"War: How Conflict Shaped Us" by Margaret MacMillan
Originating as the prestigious Reith Lectures for the BBC, "War" has no central narrative.
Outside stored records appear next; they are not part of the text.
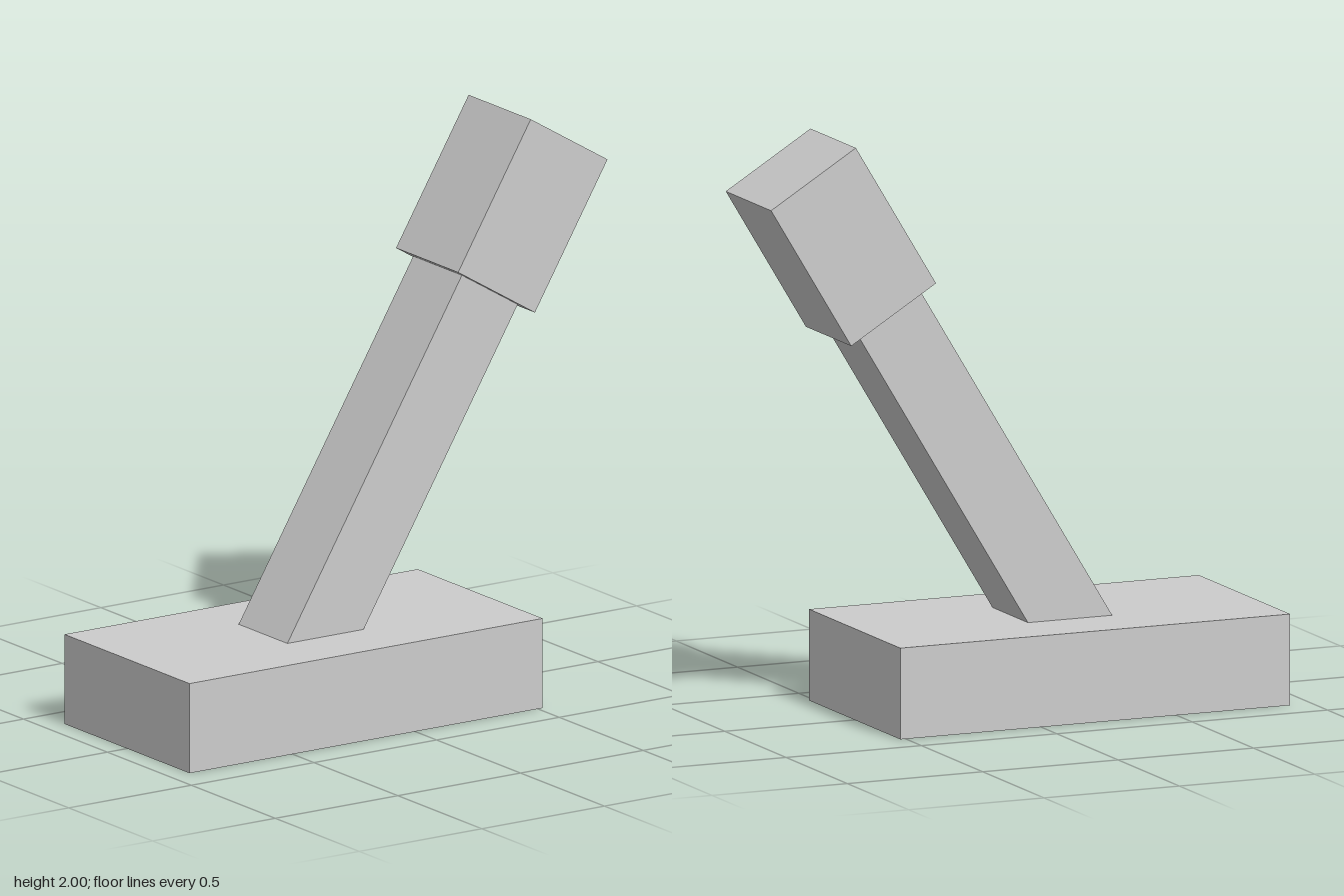
import * as THREE from 'three';

const TILT = 0.545; // lean of the lever towards +x, in radians
const BASE_HEIGHT = 0.313;

export function createModel() {
  const model = new THREE.Group();
  const material = new THREE.MeshStandardMaterial({ color: 0xcccccc, flatShading: true });

  const addBox = (parent, name, size, position) => {
    const mesh = new THREE.Mesh(new THREE.BoxGeometry(...size), material);
    mesh.name = name;
    mesh.position.set(...position);
    parent.add(mesh);
  };

  // Flat base block
  addBox(model, 'base', [1.44, BASE_HEIGHT, 0.745], [-0.2, BASE_HEIGHT / 2, 0]);

  // Tilted lever, with its origin where the shaft meets the grip
  const lever = new THREE.Group();
  lever.name = 'lever';
  lever.position.set(0.46, 1.418, 0);
  lever.rotation.z = -TILT;
  model.add(lever);

  // Shaft, its lower end sunk into the base
  const shaftLength = 1.42;
  addBox(lever, 'shaft', [0.266, shaftLength, 0.29], [0, -shaftLength / 2, 0]);

  // Wider grip at the end of the shaft
  addBox(lever, 'grip', [0.366, 0.571, 0.37], [0, 0.2855, 0]);

  return model;
}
But with cold-eyed scrutiny, the expert in international relations portrays our capacity for conflict as neither divine nor demonic but rather something intrinsic to humanity. “In understanding war,” she writes, “we understand something about being human.” (Random House)
📖 Local favorites 📖
We asked librarians and booksellers about their favorite titles of 2020. Here, in no particular order or style (fiction mixed with nonfiction, adult and children), are their picks.
Kris Kleindienst, co-owner, Left Bank Books
"Recollections of My Nonexistence" by Rebecca Solnit
"The Immortals of Tehran" by Ali Araghi
"Just Us" by Claudia Rankine
"The Broken Heart of America" by Walter Johnson
Sarah Holt, children's and teen specialist, Left Bank Books
"What We'll Build: Plans for Our Future Together" by Oliver Jeffers (picture book)
"Coo" by Kaela Noel (middle-grade reader)
"Girl, Unframed" by Deb Caletti (young adult)
Shane Mullen, event coordinator, Left Bank Books
"The Cabinets of Barnaby Mayne" by Elsa Hart
"She Come by It Natural" by Sarah Smarsh
"Transcendent Kingdom" by Yaa Gyasi
Emily Hall Schroen, owner, Main Street Books
"The Invisible Life of Addie LaRue" by V.E. Schwab (adult)
"The Princess Will Save You" by Sarah Henning (YA)
"Goddess in the Machine" by Lora Beth Johnson (YA)
"Soulswift" by Megan Bannen (YA)
Melissa Posten, children's buyer, the Novel Neighbor
"Legendborn" by Traci Deonn (YA)
"I Talk Like a River" by Jordan Scott (picture book)
"A Wish in the Dark" by Christina Soontornvat (middle grade)
Holland Saltsman, owner, the Novel Neighbor
"The House in the Cerulean Sea" by T.J. Klune
"Ask Me Anything" by P.Z. Reizin
"Notes From a Young Black Chef" by Kwame Onwuachi and Joshua David Stein
"Hollywood Park" by Mikel Jollett
Alex Weir, manager, Subterranean Books
"The Splendid and the Vile" by Erik Larson
"Wintering" by Katherine May
"Ideas of Reference at Jesuit Hall" by Matthew Freeman
Gena Brady, staff, Subterranean Books
"Piranesi" by Susanna Clarke
"The White Dress" by Nathalie Leger
"Recollections of My Nonexistence" by Rebecca Solnit
Kelly von Plonski, owner, Subterranean Books
"The Vanishing Half" by Brit Bennett
"My Dark Vanessa" by Kate Elizabeth Russell
"Rodham" by Curtis Sittenfeld
Jennifer Alexander, collections development specialist, St. Louis County Library
"Leave the World Behind" by Rumaan Alam
"A Burning" by Megha Majumdar
"Think Like a Monk: Train Your Mind for Peace and Purpose Every Day" by Jay Shetty
Youth services department staff, St. Louis County Library
"The Oldest Student: How Mary Walker Learned to Read" by Rita Lorraine Hubbard
"Everything Sad Is Untrue" by Daniel Nayeri
"City Spies" by James Ponti
Staff, St. Louis Public Library
"Our Favorite Day of the Year" by A.E. Ali, illustrated by Rahele Jomepour Bell (children)
"Twins" by Varian Johnson, illustrated by Shannon Wright (children)
"Race to the Sun" by Rebecca Roanhorse (children)
"A Song Below Water" by Bethany C. Morrow (teens)
"Stamped: Racism, Antiracism, and You" by Jason Reynolds and Ibram X. Kendi (teens)
"The Magic Fish" by Trung Le Nguyen (teens)
"Peace Talks" by Jim Butcher (adults)
"Marshmallow Malice" by Amanda Flower (adults)
"Rodham" by Curtis Sittenfeld (adults)
"A Good Neighborhood" by Therese Anne Fowler (adults)